By: Briana Almengor, For Every Mom Contributor
“Where is your wedding ring?” my friend, Melanie asked.
I seemed to consistently have a reason to take my wedding ring off.
Hot showers. At night before I went to sleep. Scorching summer days when my fingers would swell. The occasion that vexed my husband the most was when I would not wear my wedding ring at our local gym.
I wasn’t trying to give the impression that I was available. My fingers would swell, making my ring tight, causing it to rub against my skin. It was unpleasant to wear during workouts.
With all the occasions to take it off, I wore my wedding ring less than I didn’t wear it.
Such was the case when my long time friend from college, Melanie noticed I didn’t have mine on and inquired about it.

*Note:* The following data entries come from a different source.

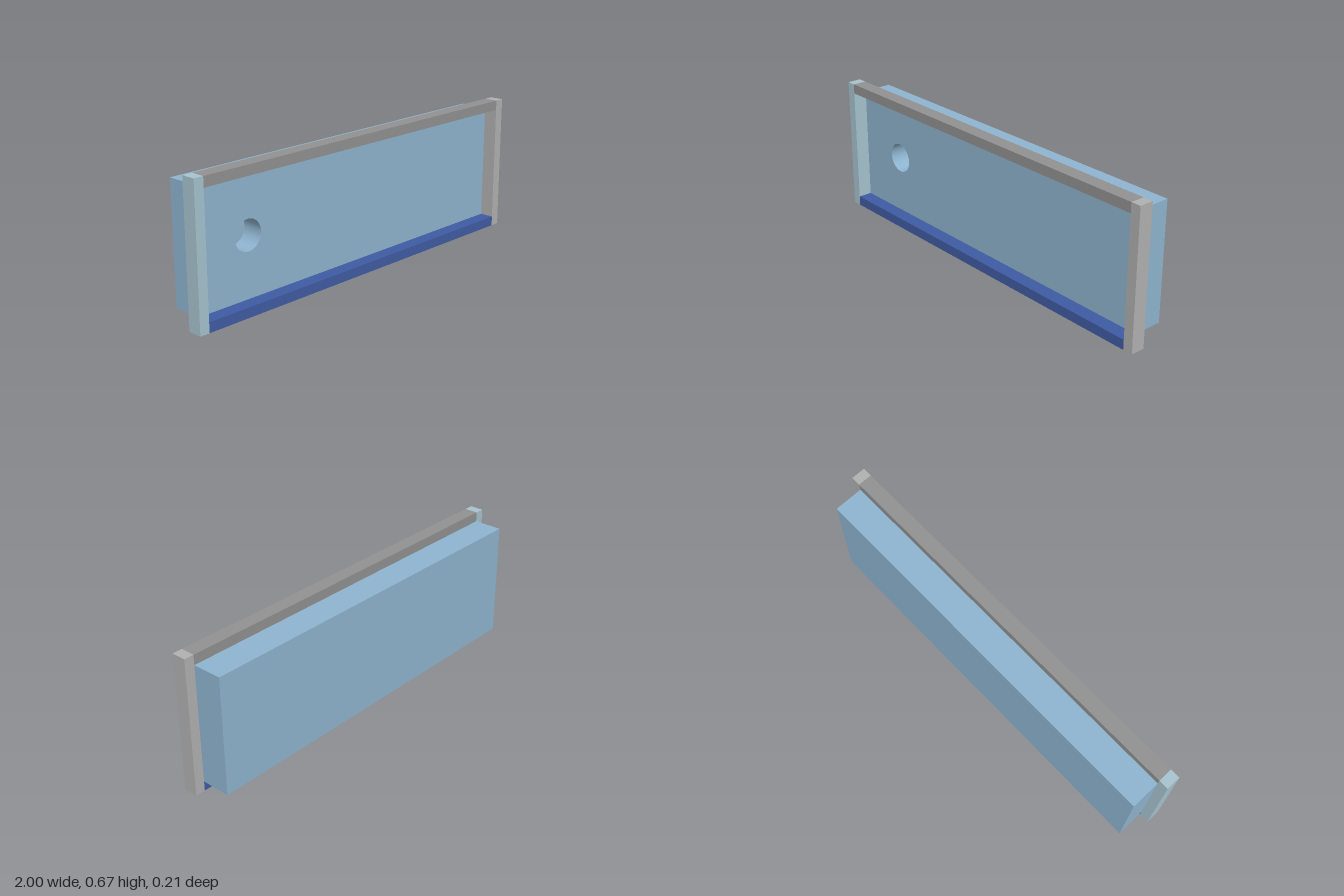
import * as THREE from 'three';

const H = 0.667, RAIL = 0.048;           // overall height, frame bar width
const FRONT = 0.107, MID = 0.037, BACK = -0.107;
const HOLE = { x: -0.67, y: 0.335, r: 0.073, depth: 0.107 };

const mat = (color, side = THREE.FrontSide) => new THREE.MeshStandardMaterial({ color, side });

function add(group, name, geometry, material, x, y, z) {
  const mesh = new THREE.Mesh(geometry, material);
  mesh.name = name;
  mesh.position.set(x, y, z);
  group.add(mesh);
  return mesh;
}

export function createModel() {
  const model = new THREE.Group();
  model.name = 'framedPanel';

  // Frame: two full-height posts with rails between them
  const frame = new THREE.Group();
  frame.name = 'frame';
  model.add(frame);
  const d = FRONT - MID, zf = (FRONT + MID) / 2;
  const innerW = 2 - 2 * RAIL, innerH = H - 2 * RAIL;
  const post = new THREE.BoxGeometry(RAIL, H, d);
  const rail = new THREE.BoxGeometry(innerW, RAIL, d);
  add(frame, 'rightPost', post, mat(0xa6c3cf), -1 + RAIL / 2, H / 2, zf);
  add(frame, 'leftPost', post, mat(0xb1b0b0), 1 - RAIL / 2, H / 2, zf);
  add(frame, 'topRail', rail, mat(0x929191), 0, H - RAIL / 2, zf);
  add(frame, 'bottomRail', rail, mat(0x3f5ba3), 0, RAIL / 2, zf);

  // Panel body: a box without its front face
  const panel = new THREE.Group();
  panel.name = 'panel';
  model.add(panel);
  const blue = mat(0x8eb4cf);
  const body = new THREE.BoxGeometry(innerW, innerH, MID - BACK);
  const index = Array.from(body.index.array);
  index.splice(24, 6);
  body.setIndex(index);
  body.clearGroups();
  add(panel, 'panelBody', body, blue, 0, H / 2, (MID + BACK) / 2);

  // Panel front, pierced by the round hole
  const w = innerW / 2, y0 = RAIL, y1 = H - RAIL;
  const face = new THREE.Shape([[-w, y0], [w, y0], [w, y1], [-w, y1]].map(p => new THREE.Vector2(...p)));
  face.holes.push(new THREE.Path().absarc(HOLE.x, HOLE.y, HOLE.r, 0, Math.PI * 2, true));
  add(panel, 'panelFront', new THREE.ShapeGeometry(face, 24), blue, 0, 0, MID);

  // Blind hole: wall and floor
  const wall = new THREE.CylinderGeometry(HOLE.r, HOLE.r, HOLE.depth, 48, 1, true).rotateX(Math.PI / 2);
  add(panel, 'holeWall', wall, mat(0x8eb4cf, THREE.DoubleSide), HOLE.x, HOLE.y, MID - HOLE.depth / 2);
  add(panel, 'holeFloor', new THREE.CircleGeometry(HOLE.r, 48), blue, HOLE.x, HOLE.y, MID - HOLE.depth);

  return model;
}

After I explained all the reasons I found for removing it, Melanie smirked, reminding me of the conversation we just concluded about how my children are “comfort kids” (my words) and didn’t want to do anything that caused them pain or discomfort.
“How about you provide an example for your children by enduring a little pain and discomfort yourself and keep your wedding ring on? Keep it on through your showers, your sleep, your sweating and swelling. Slowly but surely, your skin will adjust, toughen up, soften, or a bit of both, and you’ll wear that ring without even noticing it anymore. It will become a part of you, one with you.”
I took my friend up on her wedding ring challenge.
At the time I was twelve years into a difficult marriage. My husband and I were wild about each other when we first married. But as with many couples, the stressors of everyday life, raising children, and a load of our own sinful baggage made for a disillusioning, and at times, despair-filled union.
We fought hard for our own way, to be heard, understood, and loved.
But we also fought hard to get it right–to love each other well, to understand, trust and forgive.
Twelve years in, God brought about a number of significant changes in our life that inaugurated a new season of hope for our marriage.
One big change was that my husband and I started seeing a paid, professional biblical counselor. The time and money we invested there have proven both profitable and priceless.
Here’s What my Wedding Ring Taught Me About the Pain of Permanence and the Joy of Unreserved Commitment
What I thought was an insignificant decision to keep my wedding ring on my finger ended up not being such a small gesture.
I hadn’t realized what a profound metaphor it was displaying about my commitment to my marriage. Through counseling I was able to be honest about my lack of trust–not just in my husband, but in God as well. My lack of trust provoked a number of self protecting behaviors — one of them being to take my wedding ring off.
Taking my wedding ring off was an outward demonstration of an inward reality: I was not up for the potential pain of permanence. I wanted an “out.”
Take my wedding ring off to shower — Daydream about various past boyfriends I had and what my life might look like had things turned out differently with one of them.
Take my wedding ring off to workout at the gym — Pretend God grants me the “out” by becoming a widow and think about how I would navigate dating with three young kids.
Take my wedding ring off to go to sleep at night — Dream about making love with someone other than my husband.
Did I ever cheat on my husband?
No, not technically…whatever that means.
But, had I been completely faithful, committed to the vows I made to him at the start of our now-sixteen-year marriage?
Infidelity begins not in a bed, but in a mind.
Four years ago, that all changed.
By God’s grace, I saw what I was doing, if only in my thought life.
In day dreaming about a potential out, I never allowed myself to be fully in.
I had to refuse to take it off–my ring and my commitment to my husband. I had to sit with the pain of it, letting it swell, sweat, chafe and even bleed. I had to trust I would come to the other side of pain and adjustment — the ring becoming one with my finger.
In a similar way, I had to refuse to entertain ways of escape from the hardships of my marriage.
I had to sit in the painful moments of becoming one, trusting that my full, unreserved commitment to my husband would not leave me injured and empty but rather healed and full.
Only after I gave myself unreservedly to the permanence of that ring did my skin indeed begin to adjust and eventually heal, creating a well in my finger in which that ring now sits comfortably.
Only after I gave myself unreservedly to the permanence of my marriage did I begin to see greater vulnerability from my husband, greater trust developing between the two of us, healing and progress in the process of becoming one.
Thank you, Melanie, for encouraging me, albeit it indirectly, to stop entertaining thoughts of escape and instead endure the pain of permanence in order to experience the joys of unreserved commitment.